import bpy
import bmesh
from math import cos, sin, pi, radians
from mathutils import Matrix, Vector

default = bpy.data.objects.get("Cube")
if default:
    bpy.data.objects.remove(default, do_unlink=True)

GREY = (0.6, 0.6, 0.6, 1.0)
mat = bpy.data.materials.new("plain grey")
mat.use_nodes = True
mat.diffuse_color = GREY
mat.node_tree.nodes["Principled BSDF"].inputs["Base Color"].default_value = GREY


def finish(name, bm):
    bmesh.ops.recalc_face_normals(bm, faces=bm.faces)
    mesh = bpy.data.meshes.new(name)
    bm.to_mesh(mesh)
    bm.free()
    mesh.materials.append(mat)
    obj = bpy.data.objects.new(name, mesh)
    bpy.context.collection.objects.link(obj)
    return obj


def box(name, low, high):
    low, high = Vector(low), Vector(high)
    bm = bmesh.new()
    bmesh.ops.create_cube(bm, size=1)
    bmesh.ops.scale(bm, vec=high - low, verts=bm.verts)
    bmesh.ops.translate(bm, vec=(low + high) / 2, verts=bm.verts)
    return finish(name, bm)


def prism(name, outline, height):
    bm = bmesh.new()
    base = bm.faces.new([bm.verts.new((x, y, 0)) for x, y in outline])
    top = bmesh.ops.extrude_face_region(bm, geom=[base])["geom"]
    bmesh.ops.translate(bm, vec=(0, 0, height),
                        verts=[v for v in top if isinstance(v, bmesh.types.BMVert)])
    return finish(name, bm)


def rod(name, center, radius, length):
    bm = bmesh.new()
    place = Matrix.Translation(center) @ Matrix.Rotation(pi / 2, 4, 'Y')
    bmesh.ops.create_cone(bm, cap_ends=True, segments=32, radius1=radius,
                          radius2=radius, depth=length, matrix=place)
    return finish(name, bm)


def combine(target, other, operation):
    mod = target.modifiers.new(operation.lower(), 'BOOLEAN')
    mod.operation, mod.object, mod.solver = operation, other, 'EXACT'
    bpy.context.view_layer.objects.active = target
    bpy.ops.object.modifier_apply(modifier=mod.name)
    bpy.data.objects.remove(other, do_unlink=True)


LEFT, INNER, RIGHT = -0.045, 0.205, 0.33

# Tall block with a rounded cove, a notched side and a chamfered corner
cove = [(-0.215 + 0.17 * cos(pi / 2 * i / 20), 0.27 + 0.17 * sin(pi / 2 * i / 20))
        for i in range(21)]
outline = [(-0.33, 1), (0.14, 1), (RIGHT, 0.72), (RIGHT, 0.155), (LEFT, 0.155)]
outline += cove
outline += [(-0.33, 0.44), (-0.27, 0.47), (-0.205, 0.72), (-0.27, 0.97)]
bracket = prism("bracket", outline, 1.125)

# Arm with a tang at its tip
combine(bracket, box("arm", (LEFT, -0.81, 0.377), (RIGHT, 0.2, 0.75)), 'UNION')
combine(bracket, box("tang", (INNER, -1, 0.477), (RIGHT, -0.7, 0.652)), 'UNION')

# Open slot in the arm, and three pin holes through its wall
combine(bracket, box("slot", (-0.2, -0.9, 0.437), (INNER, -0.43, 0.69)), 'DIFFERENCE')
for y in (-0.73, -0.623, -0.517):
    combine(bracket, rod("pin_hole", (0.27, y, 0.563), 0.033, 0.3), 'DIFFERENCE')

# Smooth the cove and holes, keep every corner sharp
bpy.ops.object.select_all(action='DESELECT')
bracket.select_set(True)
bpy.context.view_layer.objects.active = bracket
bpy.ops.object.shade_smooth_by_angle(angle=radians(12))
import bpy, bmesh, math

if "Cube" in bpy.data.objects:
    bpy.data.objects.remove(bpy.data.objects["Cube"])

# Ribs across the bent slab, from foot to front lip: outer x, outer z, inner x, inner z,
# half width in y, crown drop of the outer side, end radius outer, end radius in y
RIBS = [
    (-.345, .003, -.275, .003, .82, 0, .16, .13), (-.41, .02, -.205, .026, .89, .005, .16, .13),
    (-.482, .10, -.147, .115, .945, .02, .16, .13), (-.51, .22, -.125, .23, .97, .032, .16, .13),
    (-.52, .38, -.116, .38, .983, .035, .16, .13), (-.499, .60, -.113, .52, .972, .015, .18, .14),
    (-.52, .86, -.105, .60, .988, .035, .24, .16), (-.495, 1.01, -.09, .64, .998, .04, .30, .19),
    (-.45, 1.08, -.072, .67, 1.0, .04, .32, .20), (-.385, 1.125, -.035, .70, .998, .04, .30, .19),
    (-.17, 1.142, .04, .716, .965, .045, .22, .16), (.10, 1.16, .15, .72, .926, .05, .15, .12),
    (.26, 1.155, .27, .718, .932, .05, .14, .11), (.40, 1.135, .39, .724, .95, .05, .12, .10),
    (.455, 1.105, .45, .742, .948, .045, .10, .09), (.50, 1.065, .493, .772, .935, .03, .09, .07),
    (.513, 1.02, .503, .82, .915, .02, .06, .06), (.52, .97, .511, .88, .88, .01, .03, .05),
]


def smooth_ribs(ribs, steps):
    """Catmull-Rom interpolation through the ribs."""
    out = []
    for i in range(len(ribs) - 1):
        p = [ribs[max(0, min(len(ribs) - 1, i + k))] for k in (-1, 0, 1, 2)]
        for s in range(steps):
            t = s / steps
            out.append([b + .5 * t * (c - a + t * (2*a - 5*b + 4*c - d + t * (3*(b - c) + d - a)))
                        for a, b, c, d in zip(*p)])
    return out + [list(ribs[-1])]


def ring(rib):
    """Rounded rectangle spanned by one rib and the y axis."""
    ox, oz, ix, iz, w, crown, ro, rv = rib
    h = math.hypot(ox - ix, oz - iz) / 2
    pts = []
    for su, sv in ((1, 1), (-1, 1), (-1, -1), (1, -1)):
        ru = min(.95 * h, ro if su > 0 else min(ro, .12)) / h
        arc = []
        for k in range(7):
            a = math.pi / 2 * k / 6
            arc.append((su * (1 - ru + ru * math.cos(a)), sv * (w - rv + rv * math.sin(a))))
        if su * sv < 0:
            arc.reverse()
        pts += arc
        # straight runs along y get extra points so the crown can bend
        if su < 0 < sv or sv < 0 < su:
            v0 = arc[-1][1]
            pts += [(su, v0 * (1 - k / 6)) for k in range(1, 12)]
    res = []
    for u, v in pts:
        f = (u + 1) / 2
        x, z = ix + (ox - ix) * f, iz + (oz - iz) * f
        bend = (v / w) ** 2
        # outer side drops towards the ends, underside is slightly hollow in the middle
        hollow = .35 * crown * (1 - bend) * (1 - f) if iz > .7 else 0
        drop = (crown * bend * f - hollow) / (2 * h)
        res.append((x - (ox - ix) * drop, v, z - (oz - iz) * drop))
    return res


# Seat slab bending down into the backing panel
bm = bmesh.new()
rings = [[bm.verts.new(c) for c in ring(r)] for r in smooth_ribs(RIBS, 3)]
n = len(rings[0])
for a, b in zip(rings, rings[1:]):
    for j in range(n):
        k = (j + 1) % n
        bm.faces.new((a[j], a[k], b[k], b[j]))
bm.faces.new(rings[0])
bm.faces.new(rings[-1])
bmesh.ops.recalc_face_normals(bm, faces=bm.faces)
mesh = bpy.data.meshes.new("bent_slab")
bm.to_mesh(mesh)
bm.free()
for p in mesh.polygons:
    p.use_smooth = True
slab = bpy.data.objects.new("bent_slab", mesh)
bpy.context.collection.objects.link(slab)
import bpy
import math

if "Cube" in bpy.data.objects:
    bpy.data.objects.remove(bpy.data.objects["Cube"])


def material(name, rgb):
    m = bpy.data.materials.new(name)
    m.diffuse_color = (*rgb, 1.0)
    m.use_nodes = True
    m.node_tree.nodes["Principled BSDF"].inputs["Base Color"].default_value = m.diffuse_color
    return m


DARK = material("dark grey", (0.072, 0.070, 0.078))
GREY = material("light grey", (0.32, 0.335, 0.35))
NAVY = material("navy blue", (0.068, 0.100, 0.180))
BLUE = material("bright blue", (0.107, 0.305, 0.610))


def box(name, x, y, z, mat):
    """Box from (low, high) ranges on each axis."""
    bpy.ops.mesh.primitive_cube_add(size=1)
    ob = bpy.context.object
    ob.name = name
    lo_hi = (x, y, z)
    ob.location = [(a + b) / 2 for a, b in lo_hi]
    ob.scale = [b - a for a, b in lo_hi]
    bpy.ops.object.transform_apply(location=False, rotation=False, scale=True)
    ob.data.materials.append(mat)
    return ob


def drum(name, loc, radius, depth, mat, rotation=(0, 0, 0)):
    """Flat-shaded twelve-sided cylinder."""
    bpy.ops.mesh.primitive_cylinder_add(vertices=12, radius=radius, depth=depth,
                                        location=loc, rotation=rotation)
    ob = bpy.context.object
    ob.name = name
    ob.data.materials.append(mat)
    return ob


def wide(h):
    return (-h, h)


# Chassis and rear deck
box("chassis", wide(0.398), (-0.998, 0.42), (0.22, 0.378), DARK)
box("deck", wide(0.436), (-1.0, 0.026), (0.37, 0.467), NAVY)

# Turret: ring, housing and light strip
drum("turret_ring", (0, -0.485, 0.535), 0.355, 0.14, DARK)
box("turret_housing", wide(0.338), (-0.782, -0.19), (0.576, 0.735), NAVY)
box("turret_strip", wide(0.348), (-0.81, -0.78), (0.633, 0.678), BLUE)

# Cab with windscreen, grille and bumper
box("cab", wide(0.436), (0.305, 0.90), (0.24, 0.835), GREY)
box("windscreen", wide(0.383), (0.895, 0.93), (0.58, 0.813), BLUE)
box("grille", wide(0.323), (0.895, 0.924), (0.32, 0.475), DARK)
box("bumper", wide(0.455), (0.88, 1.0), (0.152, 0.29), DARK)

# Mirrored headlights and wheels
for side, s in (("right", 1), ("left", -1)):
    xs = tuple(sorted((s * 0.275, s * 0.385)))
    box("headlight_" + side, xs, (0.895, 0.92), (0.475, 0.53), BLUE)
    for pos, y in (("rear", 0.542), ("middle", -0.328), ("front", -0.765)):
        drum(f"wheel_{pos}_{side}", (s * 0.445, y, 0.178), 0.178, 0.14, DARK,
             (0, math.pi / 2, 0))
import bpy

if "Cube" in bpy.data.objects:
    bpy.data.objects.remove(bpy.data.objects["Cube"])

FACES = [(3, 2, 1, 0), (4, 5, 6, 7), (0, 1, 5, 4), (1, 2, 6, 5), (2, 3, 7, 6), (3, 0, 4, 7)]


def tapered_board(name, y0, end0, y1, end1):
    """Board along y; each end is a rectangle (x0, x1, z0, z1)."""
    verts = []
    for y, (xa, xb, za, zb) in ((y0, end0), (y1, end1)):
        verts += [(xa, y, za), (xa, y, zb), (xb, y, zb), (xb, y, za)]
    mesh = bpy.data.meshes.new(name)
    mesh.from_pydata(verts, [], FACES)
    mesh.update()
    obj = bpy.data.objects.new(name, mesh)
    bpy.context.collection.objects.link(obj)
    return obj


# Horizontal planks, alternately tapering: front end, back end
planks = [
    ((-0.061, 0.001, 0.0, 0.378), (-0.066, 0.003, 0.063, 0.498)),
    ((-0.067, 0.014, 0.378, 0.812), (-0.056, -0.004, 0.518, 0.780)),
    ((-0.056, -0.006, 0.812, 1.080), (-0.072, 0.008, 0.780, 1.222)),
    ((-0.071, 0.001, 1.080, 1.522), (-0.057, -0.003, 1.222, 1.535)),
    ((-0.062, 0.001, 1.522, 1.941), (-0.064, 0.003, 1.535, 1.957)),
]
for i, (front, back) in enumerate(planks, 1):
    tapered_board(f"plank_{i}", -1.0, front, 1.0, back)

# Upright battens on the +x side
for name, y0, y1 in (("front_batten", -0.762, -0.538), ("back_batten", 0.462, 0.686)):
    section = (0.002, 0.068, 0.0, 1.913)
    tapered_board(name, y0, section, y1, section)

══════════════════════════════

The task: Each line in the listing where the word "radius" is found is to be copied.

Exercise result:
def rod(name, center, radius, length):
    bmesh.ops.create_cone(bm, cap_ends=True, segments=32, radius1=radius,
                          radius2=radius, depth=length, matrix=place)
# half width in y, crown drop of the outer side, end radius outer, end radius in y
def drum(name, loc, radius, depth, mat, rotation=(0, 0, 0)):
    bpy.ops.mesh.primitive_cylinder_add(vertices=12, radius=radius, depth=depth,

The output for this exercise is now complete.